At the same time, it is a culture where misbehaving and rule breaking happens constantly. One must only visit a Transmilenio bus station to realize how many people cut in line, jump the conveyor, or simply cross the street to avoid paying the USD $1 fare.

This is clearly an issue and it is not to do with the price of the fare or the design of the stations. It is a culture of disregard for the norms and casual disorder. Notice the video above is from 2013, the problem is not different today. The response from the local administration has been to create campaigns to promote civility and following the law, but they are evidently not enough.    

The relativity of peace

Unfortunately, the peace process between the government and the FARC has served as a way to make relative all sorts of crime. All infractions when compared to the major human rights violations and atrocities committed by the FARC and other groups during the conflict seem trivial. Drug possession – the FARC sold hundreds of thousands of tonnes of cocaine to the US and they will not go to jail. Sexual assault – the FARC and the paramilitaries used sex as a weapon of war committing abuses against thousands of women and minors during the conflict. Murder – the conflict has left a death toll of more than 250 thousand, the vast majority of whom were innocent. Enforcing the law becomes much more difficult when people don’t see there are consequences for breaking the law in the first place.

Although the peace process with the FARC did contribute to a reduction of violence in rural areas, which has been hailed as a success by many, the partial impunity given to members of the FARC creates a moral hazard that the country will be dealing with for decades to come.        

Easy out

Politicians will continue to eagerly pass laws to address the scandal of the day and give police more or less authority (depending on the scandal) and call it success. However, the more important issue is creating a culture that respects the rule of law and abides by it. A culture where those who write the laws are the first ones to respect it. A culture which does not praise and reward law breaking, rule bending and line cutting.

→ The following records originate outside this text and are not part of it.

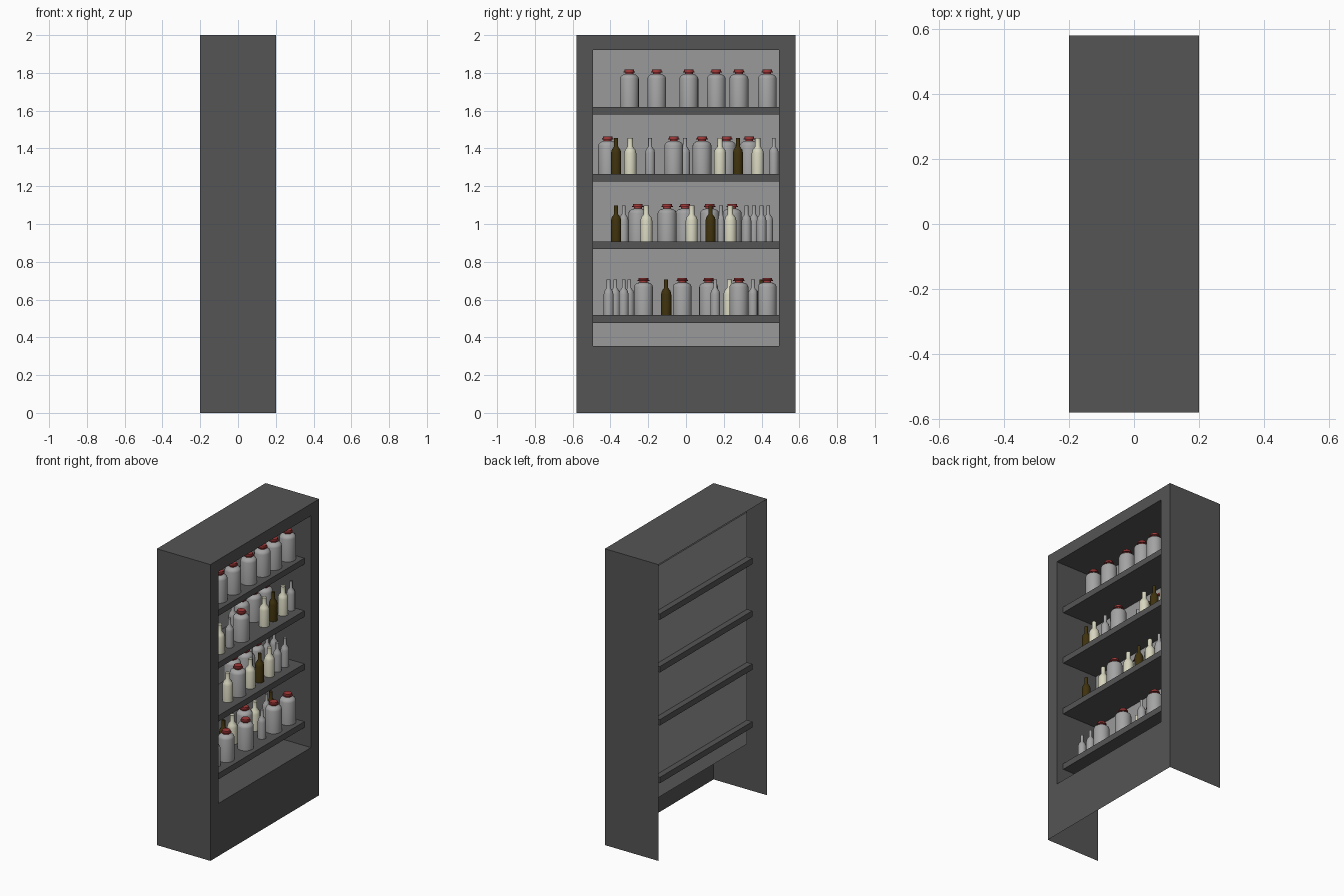
import bpy
import bmesh
from math import radians

default = bpy.data.objects.get("Cube")
if default:
    bpy.data.objects.remove(default, do_unlink=True)


def material(name, rgb):
    mat = bpy.data.materials.new(name)
    color = (*rgb, 1.0)
    mat.use_nodes = True
    mat.diffuse_color = color
    mat.node_tree.nodes["Principled BSDF"].inputs["Base Color"].default_value = color
    return mat


DARK = material("dark grey metal", (0.09, 0.09, 0.09))
PANEL = material("light grey panel", (0.32, 0.32, 0.32))
CLEAR = material("pale grey glass", (0.37, 0.37, 0.37))
CREAM = material("cream plastic", (0.68, 0.67, 0.52))
BROWN = material("brown glass", (0.05, 0.032, 0.004))
RED = material("red cap", (0.36, 0.04, 0.04))

DEPTH, WIDTH, HEIGHT = 0.4, 1.16, 2.0
OPEN_HALF, OPEN_LOW, OPEN_HIGH = 0.493, 0.355, 1.92
BACK_X = -0.11


def add_object(name, mesh, location=(0, 0, 0)):
    obj = bpy.data.objects.new(name, mesh)
    obj.location = location
    bpy.context.collection.objects.link(obj)
    return obj


def finish(bm, name, materials):
    mesh = bpy.data.meshes.new(name)
    bm.to_mesh(mesh)
    bm.free()
    for mat in materials:
        mesh.materials.append(mat)
    return mesh


def box(bm, size, center):
    verts = bmesh.ops.create_cube(bm, size=1)["verts"]
    bmesh.ops.scale(bm, vec=size, verts=verts)
    bmesh.ops.translate(bm, vec=center, verts=verts)


def inset_opening(bm, face, x):
    """Inset a face, then fit its corners to the opening at depth x."""
    bmesh.ops.inset_individual(bm, faces=[face], thickness=0.02)
    middle = face.calc_center_median()
    for v in face.verts:
        v.co = (x,
                OPEN_HALF if v.co.y > middle.y else -OPEN_HALF,
                OPEN_HIGH if v.co.z > middle.z else OPEN_LOW)


# Cabinet: thin shell without back or floor, with a recessed display niche
bm = bmesh.new()
box(bm, (DEPTH, WIDTH, HEIGHT), (0, 0, HEIGHT / 2))
bm.normal_update()
front = next(f for f in bm.faces if f.normal.x > 0.9)
missing = [f for f in bm.faces if f.normal.x < -0.9 or f.normal.z < -0.9]
bmesh.ops.delete(bm, geom=missing, context="FACES")
inset_opening(bm, front, DEPTH / 2)
inset_opening(bm, front, BACK_X)
front.material_index = 1
add_object("cabinet", finish(bm, "cabinet", [DARK, PANEL]))


# Bottle shapes: turned profiles of (radius, height)
def lathe(name, profile, materials, split=1.0, segments=24):
    bm = bmesh.new()
    verts = [bm.verts.new((r, 0, z)) for r, z in profile]
    edges = [bm.edges.new(pair) for pair in zip(verts, verts[1:])]
    bmesh.ops.spin(bm, geom=verts + edges, cent=(0, 0, 0), axis=(0, 0, 1),
                   angle=radians(360), steps=segments)
    bmesh.ops.remove_doubles(bm, verts=bm.verts, dist=0.0001)
    bmesh.ops.recalc_face_normals(bm, faces=bm.faces)
    for f in bm.faces:
        f.material_index = int(f.calc_center_median().z > split)
    return finish(bm, name, materials)


def slim_profile(radius, neck):
    return [(0, 0), (radius, 0), (radius, 0.11), (radius * 0.85, 0.128),
            (neck, 0.145), (neck, 0.19), (0, 0.19)]


jug_profile = [(0, 0), (0.05, 0), (0.05, 0.15), (0.046, 0.161), (0.035, 0.17),
               (0.021, 0.174), (0.021, 0.182), (0.031, 0.182), (0.031, 0.187),
               (0.026, 0.188), (0.025, 0.198), (0, 0.198)]
MESHES = {
    "jug": lathe("jug", jug_profile, [CLEAR, RED], split=0.175),
    "clear_bottle": lathe("clear_bottle", slim_profile(0.026, 0.01), [CLEAR]),
    "cream_bottle": lathe("cream_bottle", slim_profile(0.032, 0.014), [CREAM]),
    "brown_bottle": lathe("brown_bottle", slim_profile(0.027, 0.011), [BROWN]),
}

# Stock of each shelf: bottle type -> (front row, back row) positions
SHELVES = {
    1.62: {"jug": ([-.3, -.155, .015, .16, .28, .43], [])},
    1.265: {"jug": ([-.065], [-.415, .085, .215, .335]),
            "brown_bottle": ([-.37, .275], []),
            "cream_bottle": ([-.295, .18, .38], []),
            "clear_bottle": ([-.19, .465], [-.005])},
    0.907: {"jug": ([-.1], [-.255, -.005, .125, .245]),
            "brown_bottle": ([-.37, .13], []),
            "cream_bottle": ([-.21, .03, .235], []),
            "clear_bottle": ([.32, .4], [-.33, .185, .36, .435])},
    0.517: {"jug": ([-.225, -.02, .28, .43], [.12]),
            "brown_bottle": ([], [-.105, .4]),
            "cream_bottle": ([], [-.01, .23]),
            "clear_bottle": ([-.41, -.33, .155], [-.375, -.3, .355])},
}
ROWS = (0.07, -0.035)

for top, stock in SHELVES.items():
    bm = bmesh.new()
    box(bm, (0.3, OPEN_HALF * 2, 0.04), (0, 0, top - 0.02))
    add_object("shelf", finish(bm, "shelf", [DARK]))
    for kind, rows in stock.items():
        for x, row in zip(ROWS, rows):
            for y in row:
                add_object(kind, MESHES[kind], (x, y, top))

# Smooth the round parts, keeping rims sharp
bpy.ops.object.select_all(action="DESELECT")
for mesh in MESHES.values():
    obj = next(o for o in bpy.context.collection.objects if o.data == mesh)
    obj.select_set(True)
    bpy.context.view_layer.objects.active = obj
bpy.ops.object.shade_smooth_by_angle(angle=radians(40))
bpy.ops.object.select_all(action="DESELECT")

As Colombians, we have a lot of work to do to restore our culture of legality than to complain when people don’t follow the laws, record it on video, write columns about it, and get angry about it. We must take ownership of our own actions and aspire to lead better lives. It sounds like a rant, and in many ways it is. But unless we Colombians are able to understand and recognize our own hypocrisy with the law, we will not be able to build a culture of lawfulness and respect.

Sergio Guzmán is the Director of Colombia Risk Analysis, a political risk consulting firm based in Bogotá. Follow him on twitter @serguzes and @ColombiaRisk

This opinion column is intended as a space to discuss some of the most pressing issues faced by Colombia and the region in these uncertain times. All opinions and content are solely the opinion of the author and do not represent the viewpoints of The Bogotá Post.

*El Mohán is a Colombian mythological figure. He is described as a hairy humanoid figure associated with natural forces such as great rivers and the mysteries lying within the forests. It is said, El Mohán was a shaman who had an anticipated vision of the arrival of the Spanish conquerors and the terrors they brought along.